 The past experience of rainwater harvesting inspired Dr. Choudhury to go for a rooftop rainwater harvesting system with a capacity of 1.60 lakh liters in a five-storied building in Guwahati. All the rainwater that falls on the rooftop is drained through a pipe system and is allowed to flow through a sand filter after baffled sedimentation before storing it in two partly underground storage tanks of six feet depth. In 1991, Dr Choudhury set up his first rainwater system with 9000 liter capacity designed by himself.


 Public Health Engineer Nripendra Kumar Sarma, who designed the rainwater harvesting system built in the five-storied building of Dr Choudhury and his family, feels that the Guwahati Municipal Corporation (GMC) and the Guwahati Metropolitan Development Authority should not allow construction of any new building that does not have a proper rainwater harvesting mechanism as part of the building design.

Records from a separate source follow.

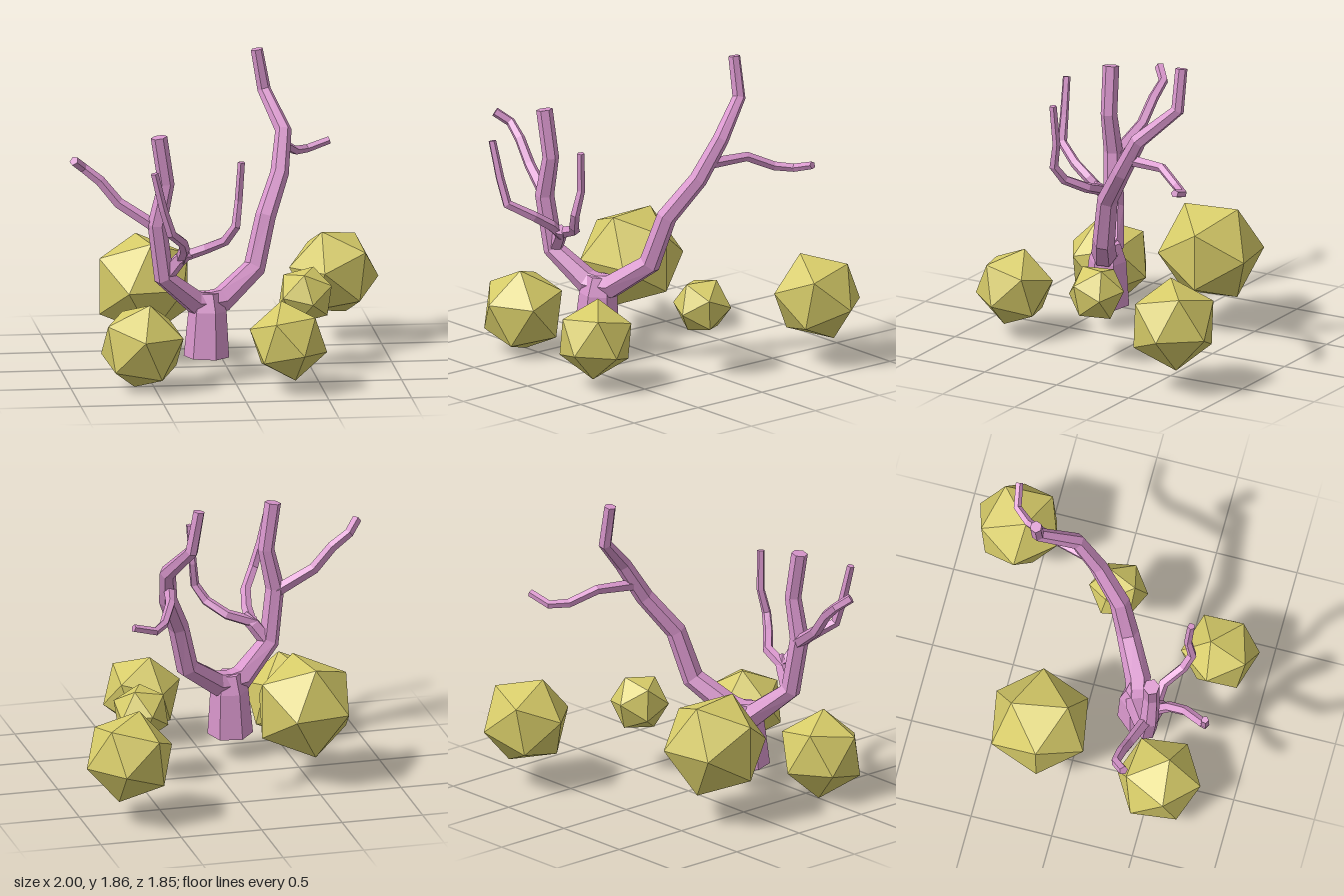
import * as THREE from 'three';

const bark = new THREE.MeshStandardMaterial({ color: 0xd896cc, flatShading: true });
const leaf = new THREE.MeshStandardMaterial({ color: 0xd6cb68, flatShading: true });
const vec = (p) => new THREE.Vector3(p[0], p[1], p[2]);

// Faceted limb: polygon rings swept along [x, y, z, radius] points, capped at both ends
function limb(name, sides, points) {
  const path = points.map(vec);
  const last = path.length - 1;
  const normal = new THREE.Vector3(0.31, 0.05, 0.95);
  const rings = path.map((p, i) => {
    const t = new THREE.Vector3();
    if (i > 0) t.add(p.clone().sub(path[i - 1]).normalize());
    if (i < last) t.add(path[i + 1].clone().sub(p).normalize());
    t.normalize();
    normal.addScaledVector(t, -normal.dot(t)).normalize();
    const side = new THREE.Vector3().crossVectors(t, normal);
    return Array.from({ length: sides }, (_, j) => {
      const a = (j / sides) * Math.PI * 2;
      return p.clone()
        .addScaledVector(normal, Math.cos(a) * points[i][3])
        .addScaledVector(side, Math.sin(a) * points[i][3]);
    });
  });
  const tris = [];
  for (let j = 0; j < sides; j++) {
    const k = (j + 1) % sides;
    for (let i = 0; i < last; i++) {
      const [a, b, c, d] = [rings[i][j], rings[i][k], rings[i + 1][k], rings[i + 1][j]];
      tris.push(a, b, c, a, c, d);
    }
    tris.push(path[0], rings[0][k], rings[0][j]);
    tris.push(path[last], rings[last][j], rings[last][k]);
  }
  const geometry = new THREE.BufferGeometry().setFromPoints(tris);
  geometry.computeVertexNormals();
  const mesh = new THREE.Mesh(geometry, bark);
  mesh.name = name;
  return mesh;
}

// Orthonormal basis spanned by two neighbouring corner directions
function cornerBasis(a, b) {
  const x = vec(a).normalize();
  const z = new THREE.Vector3().crossVectors(x, vec(b)).normalize();
  return new THREE.Matrix4().makeBasis(x, new THREE.Vector3().crossVectors(z, x), z);
}

// Icosahedral clump, turned so two neighbouring corners point along a and b
function clump(name, centre, radius, a, b) {
  const mesh = new THREE.Mesh(new THREE.IcosahedronGeometry(radius, 0), leaf);
  const phi = (1 + Math.sqrt(5)) / 2;
  const source = cornerBasis([-1, phi, 0], [1, phi, 0]).transpose();
  mesh.quaternion.setFromRotationMatrix(cornerBasis(a, b).multiply(source));
  mesh.position.copy(vec(centre));
  mesh.name = name;
  return mesh;
}

export function createModel() {
  const model = new THREE.Group();
  model.name = 'tree';

  // Trunk and the two forked main limbs
  model.add(
    limb('trunk', 6, [
      [-0.16, 0.15, 0.33, 0.137], [-0.152, 0.43, 0.32, 0.115], [-0.15, 0.54, 0.315, 0.075],
    ]),
    limb('rightLimb', 6, [
      [-0.13, 0.48, 0.31, 0.07], [-0.23, 0.49, 0.34, 0.078], [-0.43, 0.67, 0.44, 0.062],
      [-0.475, 1.0, 0.47, 0.058], [-0.42, 1.25, 0.468, 0.05], [-0.465, 1.54, 0.48, 0.05],
    ]),
    limb('leftLimb', 6, [
      [-0.17, 0.48, 0.32, 0.07], [-0.06, 0.49, 0.29, 0.078], [0.15, 0.655, 0.17, 0.068],
      [0.225, 0.95, 0.10, 0.062], [0.33, 1.18, -0.06, 0.056], [0.37, 1.41, -0.2, 0.05],
      [0.28, 1.615, -0.42, 0.041], [0.235, 1.865, -0.42, 0.037],
    ]),
  );

  // Thin side branches
  model.add(
    limb('leftTwig', 5, [
      [0.34, 1.27, -0.13, 0.036], [0.40, 1.28, -0.38, 0.03], [0.48, 1.21, -0.53, 0.028],
      [0.56, 1.2, -0.62, 0.026], [0.70, 1.243, -0.645, 0.024],
    ]),
    limb('rightTwig', 5, [
      [-0.46, 0.97, 0.46, 0.04], [-0.70, 1.125, 0.40, 0.035], [-0.81, 1.26, 0.385, 0.033],
      [-0.91, 1.34, 0.375, 0.03], [-0.975, 1.4, 0.44, 0.03],
    ]),
    limb('frontStem', 5, [
      [-0.43, 0.66, 0.43, 0.05], [-0.34, 0.78, 0.46, 0.044], [-0.29, 0.83, 0.5, 0.036],
    ]),
    limb('frontInnerTwig', 5, [
      [-0.35, 0.79, 0.46, 0.036], [-0.18, 0.85, 0.48, 0.033], [-0.075, 0.915, 0.575, 0.031],
      [-0.015, 1.01, 0.615, 0.029], [0.005, 1.16, 0.585, 0.025], [0.02, 1.4, 0.6, 0.023],
    ]),
    limb('frontOuterTwig', 5, [
      [-0.33, 0.78, 0.46, 0.036], [-0.32, 0.86, 0.55, 0.034], [-0.345, 0.93, 0.66, 0.032],
      [-0.43, 1.015, 0.8, 0.031], [-0.48, 1.17, 0.815, 0.027], [-0.535, 1.395, 0.83, 0.024],
    ]),
  );

  // Foliage clumps around the foot of the tree
  model.add(
    clump('frontRightClump', [-0.575, 0.275, 0.555], 0.27, [0.04, 0.26, 0.055], [-0.01, 0.065, 0.257]),
    clump('frontLeftClump', [0.29, 0.32, 0.71], 0.243, [-0.037, 0.235, -0.05], [-0.225, 0.064, -0.025]),
    clump('backRightClump', [-0.475, 0.487, -0.21], 0.325, [0.028, 0.28, 0.168], [-0.028, 0.27, -0.168]),
    clump('smallClump', [0.475, 0.445, 0.03], 0.18, [0.055, 0.155, -0.065], [-0.03, 0.13, 0.128]),
    clump('backLeftClump', [0.73, 0.43, -0.655], 0.28, [-0.08, 0.26, 0.065], [-0.26, 0.06, 0.04]),
  );
  return model;
}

Mr Sarma also helped Dr Choudhury put up a waste-water management system to ensure that there is no discharge of wastewater from the building to the storm-water drain outside the campus. The waste water is treated by passing it through an anaerobic baffle reactor followed by an up flow through an anaerobic filter. The treated waste water is then allowed to flow to a 10-feet deep well dug in the compound.


 To supplement these green efforts, Dr Choudhury has used specially designed hollow bricks for construction of the outer walls of the building. Mr Sarma says that because of the hollow bricks, the room temperature will be four to five degrees less as compared to buildings constructed using solid bricks. Thus use of hollow bricks can make air-conditioners redundant in Guwahati which in turn will go a long way in reducing carbon footprint of the city.


 While few enthusiasts like the doctor have been making individual efforts to make the city greener, efforts such as waste water management, using hollow bricks in building construction, solar water heater, more particularly rain water harvesting, is yet to find acceptance among the residents of Guwahati despite the bitter truth that piped water supply covers only 30 per cent of the city’s 963,429 population (2011 Census) when the gap between water demand and supply is widening with rapid horizontal and vertical expansion of the city.


 Being the gateway of northeast India, Guwahati city also has to cater to a huge floating population. However, in most areas covered by piped water, supply gets contaminated water as the pipe network servicing the existing water works facilities has outlived its life and has leakages all over. Three water supply projects undertaken by Guwahati Metropolitan Development Authority (GMDA) with the objective of providing metered round-the-clock safe drinking water are now in various stages of implementation with funds from Japanese International Cooperation Agency (JICA), the Asian Development Bank (ADB) and the JNNURM.


 Ground water, extracted by those who do not have access to treated piped water, has high iron content in most areas and fluoride content in some pockets. It is not fit for drinking without proper treatment. The water table of the city, on the other hand, is going down alarmingly due to over dependence on it by city residents and also because of decline in recharging of underground aquifers as more and more open areas are getting covered with concrete construction due to rapid expansion of the city. As a result, the extraction of ground water has also become very costly as one has to bore to the deeper level to pump up water from underground sources. Increasing number of water pumps has also pushed up the energy consumption in the city. Yet, for the city residents rainwater harvesting has remained a mere catch line for workshops and seminars.


Source:The Hindu, 08 September 2013